The Supreme Court finished its term with a vitally important – and unfortunate – decision concerning religious freedom.
In Burwell v. Hobby Lobby, the court ruled 5-4 that for-profit corporations could opt out of generally applicable laws if they could demonstrate that abiding by the law would “substantially burden” their free exercise of religion. The high court ruled that Hobby Lobby and other like-minded businesses could exempt themselves from the Affordable Care Act’s requirements concerning contraception.
Hobby Lobby’s owners argued that the ACA substantially burdened their religious freedom because its requirements were objectionable to their beliefs. In this respect, the case seemed to be a classic example of a religious dissenter confronting the power of government. It was not. Instead, it embodied a clash of visions of religious freedom. The court had to choose between them.
Compliance with the ACA is not a burden on religious practice. If you choose to open a business, you must comply with rules of the marketplace that include everything from building codes to sanitation rules to employment laws. Abiding by provisions of the ACA that one does not like is no more of a burden on religious freedom than complying with speed limits or paying tolls when you are on the road.
Hobby Lobby argued that the Religious Freedom Restoration Act exempts it from religiously objectionable laws. In agreeing with this argument, the court deviated radically from prior rulings dealing with religious use of drugs in Oregon (Employment Division v. Smith) and religious exemptions from historical preservation laws (City of Boerne v. Flores).
In those cases, the court ruled that it was contrary to religious equality to privilege religious exemptions from laws. Thus, it would be unfair to allow religious groups to use drugs with impunity while subjecting nonbelievers to criminal prosecution. It would be unfair to allow a church to ignore zoning laws while forcing a neighboring business to abide by them. In siding with Hobby Lobby, the court has opened the door to religious exemptions that it had previously denied.
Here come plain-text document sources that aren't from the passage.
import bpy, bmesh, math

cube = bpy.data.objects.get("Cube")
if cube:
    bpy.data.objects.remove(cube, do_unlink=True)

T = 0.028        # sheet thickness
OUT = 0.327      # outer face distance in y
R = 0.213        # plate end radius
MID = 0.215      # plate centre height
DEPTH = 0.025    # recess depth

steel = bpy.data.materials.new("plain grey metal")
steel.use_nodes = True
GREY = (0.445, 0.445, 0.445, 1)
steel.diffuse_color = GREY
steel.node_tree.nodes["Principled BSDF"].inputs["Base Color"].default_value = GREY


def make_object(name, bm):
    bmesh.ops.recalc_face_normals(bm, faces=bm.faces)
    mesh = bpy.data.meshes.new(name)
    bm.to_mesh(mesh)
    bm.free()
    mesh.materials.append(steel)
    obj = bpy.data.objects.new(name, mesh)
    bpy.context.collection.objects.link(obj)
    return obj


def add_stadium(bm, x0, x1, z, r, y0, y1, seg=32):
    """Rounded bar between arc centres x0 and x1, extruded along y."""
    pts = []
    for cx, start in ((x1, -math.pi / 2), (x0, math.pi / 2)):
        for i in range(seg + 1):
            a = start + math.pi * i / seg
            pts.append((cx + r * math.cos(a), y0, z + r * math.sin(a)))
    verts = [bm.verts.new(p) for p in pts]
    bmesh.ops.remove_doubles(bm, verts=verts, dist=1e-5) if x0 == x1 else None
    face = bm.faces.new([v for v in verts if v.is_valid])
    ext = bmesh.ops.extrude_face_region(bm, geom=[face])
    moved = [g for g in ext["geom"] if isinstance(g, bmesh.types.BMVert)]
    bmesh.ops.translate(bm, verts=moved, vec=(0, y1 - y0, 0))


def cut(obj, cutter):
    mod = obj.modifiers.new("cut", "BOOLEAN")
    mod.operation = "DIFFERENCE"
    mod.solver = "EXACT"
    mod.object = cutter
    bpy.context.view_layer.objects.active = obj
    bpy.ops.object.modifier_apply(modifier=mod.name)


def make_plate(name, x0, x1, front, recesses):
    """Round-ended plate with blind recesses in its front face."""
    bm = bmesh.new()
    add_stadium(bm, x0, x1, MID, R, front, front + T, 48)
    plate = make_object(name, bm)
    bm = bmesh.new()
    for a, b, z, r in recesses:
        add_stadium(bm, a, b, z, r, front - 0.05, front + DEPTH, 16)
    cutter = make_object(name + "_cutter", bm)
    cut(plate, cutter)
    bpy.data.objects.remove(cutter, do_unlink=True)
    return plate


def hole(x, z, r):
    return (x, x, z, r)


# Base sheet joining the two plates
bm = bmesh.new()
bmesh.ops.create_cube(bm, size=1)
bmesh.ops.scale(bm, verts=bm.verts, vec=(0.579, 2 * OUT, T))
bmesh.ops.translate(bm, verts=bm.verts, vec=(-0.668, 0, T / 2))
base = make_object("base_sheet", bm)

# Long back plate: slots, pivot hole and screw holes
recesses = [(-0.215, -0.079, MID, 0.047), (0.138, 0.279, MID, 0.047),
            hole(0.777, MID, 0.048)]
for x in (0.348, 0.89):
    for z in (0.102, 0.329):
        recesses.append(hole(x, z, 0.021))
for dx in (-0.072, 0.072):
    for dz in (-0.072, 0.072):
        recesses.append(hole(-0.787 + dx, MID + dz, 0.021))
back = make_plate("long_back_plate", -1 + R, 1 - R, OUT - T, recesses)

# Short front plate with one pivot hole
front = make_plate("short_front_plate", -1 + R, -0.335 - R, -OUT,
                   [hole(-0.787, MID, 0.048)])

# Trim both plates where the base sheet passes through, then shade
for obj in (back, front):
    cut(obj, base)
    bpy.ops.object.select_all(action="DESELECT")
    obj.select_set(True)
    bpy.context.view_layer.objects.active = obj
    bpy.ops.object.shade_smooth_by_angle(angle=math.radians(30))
More important, Hobby Lobby’s exemption constitutes a great potential infringement on the beliefs (religious or not) of employees who do not share their employers’ convictions. In essence, siding with Hobby Lobby enables businesses to qualify the terms of employment on the basis of their owners’ or board members’ religious beliefs.
In many ways, the decision flies in the face of some of the great civil rights decisions of the 20th century. Under the last vestiges of Jim Crow, some business owners sought to deny African Americans (or anyone else) employment, entry into their businesses, service at lunch counters, hotels, movie theaters and so forth on the premise that a business is one’s private property and that the owner is free to serve or deny service to whomever he or she chose.
The court ruled in all of those cases that when you enter into the marketplace, you must leave some of your private beliefs and convictions behind – regardless of their source – and play by generally applicable rules of fairness.
Of course, religious convictions and discrimination are radically different. But, when it comes to employment, business, or access to government benefits, neither can serve as a barrier to customers or employees.
The court did emphasize that the decision applies only to the contraception requirement. Nonetheless, the decision encourages any business owner with a religious objection to a law or government program to look to secure an exemption. Workers could gain or lose rights and access to government benefits whenever they change jobs or employers or even if their company is purchased or taken over.
No doubt, Hobby Lobby’s defenders will celebrate the decision as a great victory for religious freedom.
In fact, it is the opposite: it will create religious tension where there now is none and it will ensure that access to the marketplace and government benefits is subject to religious restrictions. This is an unfortunate decision. Let’s hope the Supreme Court has the chance to revisit – and reverse – it soon.